When the foreclosure ads are first published for the following month’s auction, we get the paper, take the important information listed in each ad and transfer that information to our Foreclosure Form. (NOTE: If you email me, I’ll be happy to send you a copy of our Foreclosure Form.)
After filling out the forms, we drive by the properties that are in the paper. At the property, we take a picture of the house, write down a description, estimate the rehab cost and determine the top offer price we are willing to pay if the property is auctioned.
Each month, we identify between three and ten target properties. At these properties, we do our best to meet with the owners. If the house is vacant – which happens a lot – we inspect the property both inside and out. One of our rules is to not bid on properties that we haven’t thoroughly inspected.
Back at the office, we do a full look-up for each target property. This means looking at the property records recorded in the county’s Deeds Room. This enables us to know who owns the property, how many loans and liens are against the property, whether the property taxes are current, etc.
The day before the auction, we pick up certified funds from our private-money lenders. This is how we pay for a property if we are the high bidder. NOTE: If you buy at the foreclosure auction, you must pay for the property in full with either cash or certified funds.
On the day of the auction, when a crier finishes crying one of our target properties, she sets the opening bid. Then everyone interested in buying the property begins bidding. The highest bidder becomes the new owner of the property.
If we are the high bidder, we immediately call our insurance agent and get insurance on the property. If the house is occupied, our next stop is to file a Dispossessory at Magistrate Court. Finally, we drive to the property, and if the previous owner is still there, we make arrangements to take possession of the property. This is a very careful negotiation.

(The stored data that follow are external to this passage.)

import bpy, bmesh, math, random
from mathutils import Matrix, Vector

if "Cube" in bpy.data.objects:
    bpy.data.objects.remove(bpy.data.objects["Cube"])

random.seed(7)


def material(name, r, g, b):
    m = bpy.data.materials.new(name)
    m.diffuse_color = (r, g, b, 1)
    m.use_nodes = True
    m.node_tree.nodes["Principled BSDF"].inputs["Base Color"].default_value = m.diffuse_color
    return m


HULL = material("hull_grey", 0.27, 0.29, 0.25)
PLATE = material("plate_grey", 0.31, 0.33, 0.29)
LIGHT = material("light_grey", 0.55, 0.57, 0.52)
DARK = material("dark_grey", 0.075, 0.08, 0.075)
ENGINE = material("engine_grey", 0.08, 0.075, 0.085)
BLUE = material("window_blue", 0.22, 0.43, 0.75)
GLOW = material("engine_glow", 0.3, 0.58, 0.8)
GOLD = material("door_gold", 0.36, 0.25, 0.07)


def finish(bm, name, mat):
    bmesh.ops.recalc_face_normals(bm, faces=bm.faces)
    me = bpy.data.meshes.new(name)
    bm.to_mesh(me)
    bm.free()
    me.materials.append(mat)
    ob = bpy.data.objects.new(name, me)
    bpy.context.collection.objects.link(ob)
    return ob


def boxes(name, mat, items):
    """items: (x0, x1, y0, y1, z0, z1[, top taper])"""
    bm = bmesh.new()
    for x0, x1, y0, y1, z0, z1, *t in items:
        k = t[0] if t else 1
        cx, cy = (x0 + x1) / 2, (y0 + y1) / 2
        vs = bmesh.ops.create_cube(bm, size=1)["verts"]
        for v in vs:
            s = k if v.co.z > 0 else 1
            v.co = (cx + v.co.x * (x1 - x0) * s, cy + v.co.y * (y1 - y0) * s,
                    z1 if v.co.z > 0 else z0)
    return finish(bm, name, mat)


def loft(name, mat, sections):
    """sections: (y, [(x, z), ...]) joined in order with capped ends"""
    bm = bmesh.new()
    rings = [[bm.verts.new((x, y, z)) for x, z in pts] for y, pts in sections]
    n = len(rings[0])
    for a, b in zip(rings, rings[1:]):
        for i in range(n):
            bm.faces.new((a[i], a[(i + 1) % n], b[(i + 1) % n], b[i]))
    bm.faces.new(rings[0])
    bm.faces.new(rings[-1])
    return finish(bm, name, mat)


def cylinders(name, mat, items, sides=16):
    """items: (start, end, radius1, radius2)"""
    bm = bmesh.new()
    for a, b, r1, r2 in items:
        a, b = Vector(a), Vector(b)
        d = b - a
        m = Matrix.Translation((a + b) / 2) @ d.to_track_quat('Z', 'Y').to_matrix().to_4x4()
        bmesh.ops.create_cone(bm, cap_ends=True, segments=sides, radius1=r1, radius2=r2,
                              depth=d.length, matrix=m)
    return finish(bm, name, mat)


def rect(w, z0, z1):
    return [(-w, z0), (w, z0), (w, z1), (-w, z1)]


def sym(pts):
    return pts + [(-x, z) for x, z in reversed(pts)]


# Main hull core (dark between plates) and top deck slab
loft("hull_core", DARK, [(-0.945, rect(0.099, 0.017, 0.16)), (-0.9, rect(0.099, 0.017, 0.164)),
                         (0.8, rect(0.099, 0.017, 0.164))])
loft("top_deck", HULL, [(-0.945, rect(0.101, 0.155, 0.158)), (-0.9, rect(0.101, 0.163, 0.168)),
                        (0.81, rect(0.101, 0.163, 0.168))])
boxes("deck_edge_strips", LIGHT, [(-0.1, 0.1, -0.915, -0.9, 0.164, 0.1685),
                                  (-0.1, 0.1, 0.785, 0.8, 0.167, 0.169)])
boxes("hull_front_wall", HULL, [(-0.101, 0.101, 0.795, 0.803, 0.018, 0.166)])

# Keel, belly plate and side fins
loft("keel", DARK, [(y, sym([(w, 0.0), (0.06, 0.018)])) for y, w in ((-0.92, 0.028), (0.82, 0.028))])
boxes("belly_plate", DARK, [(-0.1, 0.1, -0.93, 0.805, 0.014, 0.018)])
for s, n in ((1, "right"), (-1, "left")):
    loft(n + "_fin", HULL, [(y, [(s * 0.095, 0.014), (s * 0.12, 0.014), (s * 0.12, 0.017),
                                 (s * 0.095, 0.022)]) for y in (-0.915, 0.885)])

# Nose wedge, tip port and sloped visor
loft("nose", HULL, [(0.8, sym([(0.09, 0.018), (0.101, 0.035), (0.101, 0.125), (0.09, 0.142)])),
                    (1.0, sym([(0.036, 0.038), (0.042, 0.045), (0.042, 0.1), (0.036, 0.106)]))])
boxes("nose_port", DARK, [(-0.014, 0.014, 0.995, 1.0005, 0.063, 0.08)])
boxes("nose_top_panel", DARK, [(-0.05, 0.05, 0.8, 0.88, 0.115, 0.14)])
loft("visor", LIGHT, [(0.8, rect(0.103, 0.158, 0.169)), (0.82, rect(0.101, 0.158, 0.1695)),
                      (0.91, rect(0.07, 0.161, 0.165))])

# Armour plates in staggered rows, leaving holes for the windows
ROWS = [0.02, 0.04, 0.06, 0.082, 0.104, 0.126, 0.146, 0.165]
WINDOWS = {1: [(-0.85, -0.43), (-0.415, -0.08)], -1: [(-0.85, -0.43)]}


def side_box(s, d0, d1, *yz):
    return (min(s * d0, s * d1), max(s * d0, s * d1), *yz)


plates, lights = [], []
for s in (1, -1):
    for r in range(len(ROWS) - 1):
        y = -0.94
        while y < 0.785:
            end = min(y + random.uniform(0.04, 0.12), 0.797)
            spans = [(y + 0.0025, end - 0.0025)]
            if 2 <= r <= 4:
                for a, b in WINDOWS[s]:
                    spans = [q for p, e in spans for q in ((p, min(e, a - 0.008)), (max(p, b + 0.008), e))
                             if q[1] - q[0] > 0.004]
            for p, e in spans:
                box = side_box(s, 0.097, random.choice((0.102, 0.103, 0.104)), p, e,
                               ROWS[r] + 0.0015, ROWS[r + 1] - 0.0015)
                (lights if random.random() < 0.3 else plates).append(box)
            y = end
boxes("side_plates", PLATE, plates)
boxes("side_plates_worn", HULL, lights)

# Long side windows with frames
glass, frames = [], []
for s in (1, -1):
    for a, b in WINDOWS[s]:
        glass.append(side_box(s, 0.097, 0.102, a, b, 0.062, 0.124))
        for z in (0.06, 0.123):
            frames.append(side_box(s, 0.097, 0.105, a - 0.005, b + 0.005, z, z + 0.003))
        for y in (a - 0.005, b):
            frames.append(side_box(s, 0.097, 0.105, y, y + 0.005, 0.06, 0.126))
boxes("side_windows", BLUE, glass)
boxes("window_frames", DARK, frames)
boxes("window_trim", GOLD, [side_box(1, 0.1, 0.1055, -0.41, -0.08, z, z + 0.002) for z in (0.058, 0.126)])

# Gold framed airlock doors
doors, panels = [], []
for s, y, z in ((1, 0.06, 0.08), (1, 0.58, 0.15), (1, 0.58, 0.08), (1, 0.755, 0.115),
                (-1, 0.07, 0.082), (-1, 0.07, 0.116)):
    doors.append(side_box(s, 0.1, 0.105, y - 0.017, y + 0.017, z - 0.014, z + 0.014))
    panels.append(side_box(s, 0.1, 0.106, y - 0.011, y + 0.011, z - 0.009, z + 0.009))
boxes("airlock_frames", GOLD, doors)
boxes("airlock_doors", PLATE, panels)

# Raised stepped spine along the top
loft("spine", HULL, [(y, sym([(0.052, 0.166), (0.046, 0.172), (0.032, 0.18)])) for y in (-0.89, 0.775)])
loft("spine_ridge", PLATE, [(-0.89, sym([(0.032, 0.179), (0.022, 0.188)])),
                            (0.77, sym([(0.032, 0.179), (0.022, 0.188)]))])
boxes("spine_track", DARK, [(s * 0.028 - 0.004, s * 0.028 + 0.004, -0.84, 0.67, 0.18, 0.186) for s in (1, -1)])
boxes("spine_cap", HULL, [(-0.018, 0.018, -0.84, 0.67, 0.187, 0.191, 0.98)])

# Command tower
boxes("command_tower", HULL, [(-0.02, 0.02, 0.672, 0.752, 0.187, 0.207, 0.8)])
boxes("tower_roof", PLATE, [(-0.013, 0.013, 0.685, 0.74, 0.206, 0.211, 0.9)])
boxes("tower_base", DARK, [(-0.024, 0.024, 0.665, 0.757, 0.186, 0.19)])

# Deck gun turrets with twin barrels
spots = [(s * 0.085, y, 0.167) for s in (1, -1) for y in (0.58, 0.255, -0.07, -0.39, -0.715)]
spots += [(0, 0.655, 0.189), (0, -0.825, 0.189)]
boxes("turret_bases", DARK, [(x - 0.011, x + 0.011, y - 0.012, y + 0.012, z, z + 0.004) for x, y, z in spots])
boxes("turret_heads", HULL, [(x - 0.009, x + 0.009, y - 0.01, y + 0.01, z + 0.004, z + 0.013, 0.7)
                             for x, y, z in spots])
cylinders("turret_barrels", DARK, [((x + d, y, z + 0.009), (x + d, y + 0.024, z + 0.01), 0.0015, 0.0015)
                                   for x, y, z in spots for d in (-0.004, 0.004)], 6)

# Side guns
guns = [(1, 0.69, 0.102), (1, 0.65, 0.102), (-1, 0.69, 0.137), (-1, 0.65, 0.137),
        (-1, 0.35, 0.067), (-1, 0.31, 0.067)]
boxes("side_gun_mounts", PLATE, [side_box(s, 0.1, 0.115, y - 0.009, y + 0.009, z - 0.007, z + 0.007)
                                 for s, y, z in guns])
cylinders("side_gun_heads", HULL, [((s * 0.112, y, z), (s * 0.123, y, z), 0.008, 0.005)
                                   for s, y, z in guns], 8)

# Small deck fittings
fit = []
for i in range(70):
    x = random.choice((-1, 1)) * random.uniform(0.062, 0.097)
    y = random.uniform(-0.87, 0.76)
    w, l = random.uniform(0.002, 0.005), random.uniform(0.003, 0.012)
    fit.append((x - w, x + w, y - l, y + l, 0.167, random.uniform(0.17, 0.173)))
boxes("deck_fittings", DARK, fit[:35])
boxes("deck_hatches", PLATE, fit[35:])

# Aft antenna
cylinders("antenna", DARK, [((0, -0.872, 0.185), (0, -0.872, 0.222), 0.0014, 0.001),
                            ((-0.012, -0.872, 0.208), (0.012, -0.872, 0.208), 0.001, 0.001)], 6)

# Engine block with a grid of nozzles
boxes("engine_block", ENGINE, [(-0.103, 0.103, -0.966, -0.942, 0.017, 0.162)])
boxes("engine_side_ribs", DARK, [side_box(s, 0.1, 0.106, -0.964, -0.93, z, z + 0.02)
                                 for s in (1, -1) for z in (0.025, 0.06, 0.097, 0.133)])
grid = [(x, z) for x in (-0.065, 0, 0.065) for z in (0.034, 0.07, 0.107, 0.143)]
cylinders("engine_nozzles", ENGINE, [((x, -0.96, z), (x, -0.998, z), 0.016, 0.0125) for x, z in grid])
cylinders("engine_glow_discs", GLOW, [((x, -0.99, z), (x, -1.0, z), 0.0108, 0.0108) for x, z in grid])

Next week, we’ll discuss whether there’s money to be made at a foreclosure auction.